(The poems contain reflections of the war, with strong epi...)
The poems contain reflections of the war, with strong epical elements, with regular strophes and very complicated system of rhyme. And the musical scheme is so powerful, beautiful and clear that it enters our ears like the voice of a stream.
(Although both works are rich with graphic imagery, portra...)
Although both works are rich with graphic imagery, portraying a dark period in Prague's history, we catch glimpses of Holan's irrepressible humour, optimism and love of life.
Holan attended gymnasium at Truhlarska Street, Prague, and earned a diploma from it in 1926.
Vladimir Holan gained attention of critics as an extraordinary poet in the 1920s, publishing the collection Triumf smrti (“The Triumph of Death”). The young Holan was hailed as a great poet by Frantisek Xavier Saida, an influential contemporary critic. In the 1930s, during a period when Czech writers seemed divided into two opposing camps—politically active writers addressed social issues while others cultivated what they considered pure literature—Holan passionately dedicated himself to poetry in its purest, most abstract form.

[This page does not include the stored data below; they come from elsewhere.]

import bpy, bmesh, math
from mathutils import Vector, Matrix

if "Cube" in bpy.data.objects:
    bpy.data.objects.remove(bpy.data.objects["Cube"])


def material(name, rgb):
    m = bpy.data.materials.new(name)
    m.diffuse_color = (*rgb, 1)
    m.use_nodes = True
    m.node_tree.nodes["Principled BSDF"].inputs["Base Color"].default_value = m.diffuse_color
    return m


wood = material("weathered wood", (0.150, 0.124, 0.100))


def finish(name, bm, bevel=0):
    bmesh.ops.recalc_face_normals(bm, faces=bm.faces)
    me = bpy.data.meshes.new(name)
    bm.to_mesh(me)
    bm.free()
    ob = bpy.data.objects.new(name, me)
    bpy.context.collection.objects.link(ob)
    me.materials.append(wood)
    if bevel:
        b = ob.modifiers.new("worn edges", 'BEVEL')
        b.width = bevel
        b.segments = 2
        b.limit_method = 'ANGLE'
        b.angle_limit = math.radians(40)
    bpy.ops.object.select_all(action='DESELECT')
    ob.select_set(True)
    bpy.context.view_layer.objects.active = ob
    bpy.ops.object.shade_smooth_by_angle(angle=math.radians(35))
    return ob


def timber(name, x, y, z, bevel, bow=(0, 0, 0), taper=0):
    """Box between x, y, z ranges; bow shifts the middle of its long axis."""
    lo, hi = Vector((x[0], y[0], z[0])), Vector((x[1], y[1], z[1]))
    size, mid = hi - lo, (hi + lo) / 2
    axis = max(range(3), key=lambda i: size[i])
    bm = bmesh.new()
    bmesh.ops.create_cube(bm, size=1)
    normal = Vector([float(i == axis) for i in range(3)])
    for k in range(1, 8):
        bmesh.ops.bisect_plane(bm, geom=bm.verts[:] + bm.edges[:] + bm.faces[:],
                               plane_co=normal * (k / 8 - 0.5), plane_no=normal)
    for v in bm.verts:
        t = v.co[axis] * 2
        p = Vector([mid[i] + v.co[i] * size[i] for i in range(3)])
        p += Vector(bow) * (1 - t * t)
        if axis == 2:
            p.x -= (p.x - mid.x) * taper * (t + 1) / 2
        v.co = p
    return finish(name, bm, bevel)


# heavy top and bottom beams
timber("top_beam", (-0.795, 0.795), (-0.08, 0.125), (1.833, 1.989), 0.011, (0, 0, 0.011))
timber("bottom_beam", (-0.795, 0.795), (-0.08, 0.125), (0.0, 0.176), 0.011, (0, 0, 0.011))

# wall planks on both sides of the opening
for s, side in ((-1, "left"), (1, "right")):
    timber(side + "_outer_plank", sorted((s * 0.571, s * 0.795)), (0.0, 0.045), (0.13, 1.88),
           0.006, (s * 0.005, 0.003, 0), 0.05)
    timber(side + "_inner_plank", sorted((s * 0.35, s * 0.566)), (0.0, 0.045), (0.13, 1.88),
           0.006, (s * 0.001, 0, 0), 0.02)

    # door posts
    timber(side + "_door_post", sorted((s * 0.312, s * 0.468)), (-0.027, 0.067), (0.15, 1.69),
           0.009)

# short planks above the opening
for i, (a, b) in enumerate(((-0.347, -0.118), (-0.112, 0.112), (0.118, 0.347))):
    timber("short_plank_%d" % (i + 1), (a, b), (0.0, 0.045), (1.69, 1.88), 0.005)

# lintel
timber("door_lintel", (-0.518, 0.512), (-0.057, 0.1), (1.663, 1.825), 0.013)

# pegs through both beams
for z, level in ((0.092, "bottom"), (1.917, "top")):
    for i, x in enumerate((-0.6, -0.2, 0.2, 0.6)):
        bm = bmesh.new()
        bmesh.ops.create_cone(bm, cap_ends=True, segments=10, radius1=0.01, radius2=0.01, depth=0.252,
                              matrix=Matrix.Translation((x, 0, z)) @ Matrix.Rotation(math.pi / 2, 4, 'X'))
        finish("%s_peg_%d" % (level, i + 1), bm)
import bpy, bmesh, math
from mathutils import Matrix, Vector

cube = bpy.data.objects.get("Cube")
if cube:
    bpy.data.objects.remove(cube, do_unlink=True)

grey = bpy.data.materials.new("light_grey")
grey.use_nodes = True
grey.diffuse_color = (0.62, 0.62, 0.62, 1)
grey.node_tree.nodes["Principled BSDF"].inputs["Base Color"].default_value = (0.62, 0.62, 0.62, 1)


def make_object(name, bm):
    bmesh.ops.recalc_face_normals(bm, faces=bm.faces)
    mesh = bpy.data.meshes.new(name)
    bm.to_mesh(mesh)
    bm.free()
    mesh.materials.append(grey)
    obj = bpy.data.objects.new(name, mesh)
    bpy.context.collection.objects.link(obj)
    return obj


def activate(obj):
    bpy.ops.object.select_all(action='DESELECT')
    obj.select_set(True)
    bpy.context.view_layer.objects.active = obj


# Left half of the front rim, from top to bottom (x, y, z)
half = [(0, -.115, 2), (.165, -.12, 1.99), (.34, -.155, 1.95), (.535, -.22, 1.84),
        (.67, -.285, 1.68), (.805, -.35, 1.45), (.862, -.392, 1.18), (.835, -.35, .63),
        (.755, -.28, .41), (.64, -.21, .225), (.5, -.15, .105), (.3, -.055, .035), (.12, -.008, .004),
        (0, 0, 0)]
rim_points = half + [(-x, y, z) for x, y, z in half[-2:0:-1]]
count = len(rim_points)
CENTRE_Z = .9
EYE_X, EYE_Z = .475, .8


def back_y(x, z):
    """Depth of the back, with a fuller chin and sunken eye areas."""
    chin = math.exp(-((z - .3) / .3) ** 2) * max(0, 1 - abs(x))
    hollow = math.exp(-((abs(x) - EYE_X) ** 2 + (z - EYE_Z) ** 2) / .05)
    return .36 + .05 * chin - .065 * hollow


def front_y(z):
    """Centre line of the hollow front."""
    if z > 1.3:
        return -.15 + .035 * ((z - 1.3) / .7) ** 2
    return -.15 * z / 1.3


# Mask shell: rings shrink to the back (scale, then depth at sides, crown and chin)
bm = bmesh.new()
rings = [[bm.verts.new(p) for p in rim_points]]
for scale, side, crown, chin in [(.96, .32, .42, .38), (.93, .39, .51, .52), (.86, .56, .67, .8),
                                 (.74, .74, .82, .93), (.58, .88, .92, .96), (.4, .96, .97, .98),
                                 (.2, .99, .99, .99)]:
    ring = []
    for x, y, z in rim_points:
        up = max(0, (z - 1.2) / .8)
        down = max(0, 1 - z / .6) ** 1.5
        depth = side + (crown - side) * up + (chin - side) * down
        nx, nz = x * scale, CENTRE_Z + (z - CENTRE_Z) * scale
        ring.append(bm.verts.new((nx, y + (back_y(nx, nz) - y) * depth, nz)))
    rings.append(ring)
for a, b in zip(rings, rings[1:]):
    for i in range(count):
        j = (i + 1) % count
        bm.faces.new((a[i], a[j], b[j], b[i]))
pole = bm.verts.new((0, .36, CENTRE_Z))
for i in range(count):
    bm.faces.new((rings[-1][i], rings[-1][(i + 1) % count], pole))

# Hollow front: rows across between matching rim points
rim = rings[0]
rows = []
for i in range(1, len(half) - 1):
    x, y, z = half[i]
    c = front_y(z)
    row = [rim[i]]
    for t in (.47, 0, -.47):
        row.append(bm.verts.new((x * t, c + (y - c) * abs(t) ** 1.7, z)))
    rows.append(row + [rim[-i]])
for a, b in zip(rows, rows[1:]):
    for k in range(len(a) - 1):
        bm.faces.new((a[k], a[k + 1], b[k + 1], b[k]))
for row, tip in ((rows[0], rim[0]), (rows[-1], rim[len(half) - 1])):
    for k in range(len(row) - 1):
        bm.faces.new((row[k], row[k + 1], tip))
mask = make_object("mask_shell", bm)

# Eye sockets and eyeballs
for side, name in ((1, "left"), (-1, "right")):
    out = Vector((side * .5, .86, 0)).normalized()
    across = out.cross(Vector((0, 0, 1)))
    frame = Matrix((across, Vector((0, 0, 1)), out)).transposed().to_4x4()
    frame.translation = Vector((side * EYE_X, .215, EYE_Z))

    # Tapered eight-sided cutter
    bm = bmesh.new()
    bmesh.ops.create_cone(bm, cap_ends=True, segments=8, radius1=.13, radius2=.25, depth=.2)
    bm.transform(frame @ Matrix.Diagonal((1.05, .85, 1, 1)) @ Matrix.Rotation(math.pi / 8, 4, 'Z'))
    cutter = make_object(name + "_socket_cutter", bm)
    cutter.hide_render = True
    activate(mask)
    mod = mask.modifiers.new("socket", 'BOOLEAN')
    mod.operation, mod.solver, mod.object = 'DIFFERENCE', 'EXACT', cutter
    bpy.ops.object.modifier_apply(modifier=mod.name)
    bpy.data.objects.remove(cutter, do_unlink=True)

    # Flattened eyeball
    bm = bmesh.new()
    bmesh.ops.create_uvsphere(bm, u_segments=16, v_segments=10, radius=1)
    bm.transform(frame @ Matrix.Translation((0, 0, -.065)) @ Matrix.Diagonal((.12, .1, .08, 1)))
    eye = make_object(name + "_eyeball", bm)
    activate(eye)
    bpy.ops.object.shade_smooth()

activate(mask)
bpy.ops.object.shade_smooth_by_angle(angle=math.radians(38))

In his discussion of Holan’s position in relation to Czech Surrealism, Alfred French writes in The Poets of Prague: Czech Poetry between the Wars, "The phantoms of phantoms, and abstractions of abstractions, which haunt his verse, have given Holan the reputation of being among the ‘purest’ and most withdrawn of Czech poets."
Thus, during the period between the two world wars, Holan, along with such poets as the 1984 Nobel laureate Jaroslav Seifert, upheld the literary ideals of “poetism”, a movement that viewed poetry as a purely spiritual expression of humankind’s deepest concerns, liberated from any physical or even intellectual constraints.
After World War II, following the installation of a Stalinist government in Prague, Holan attempted to conform to the new style of socialist literature. Although the enthusiasm expressed in his “new” poetry was sincere, he was blacklisted by the government, remaining a proscribed writer until 1963, and living in poverty and isolation. Recognized as a living writer in 1964, Holan was able to publish again, and he returned to his personal style of poetry, producing volumes that brought international critical acclaim, as well as national and international awards. Although seemingly melancholy and enigmatic, almost undecipherable—even stretching the limits of language and thought—Holan’s poetry, critics have written, spans the entire spectrum of human feelings, from sadness to joy, from despair to exhilaration.
Holan was a member of the Communist Party of Czechoslovakia for 5 years from 1945.
Holan was a member of the Union of Czechoslovak Writers.
Holan had a daughter, Kateřina, born in 1949. Unfortunately, she died in 1977.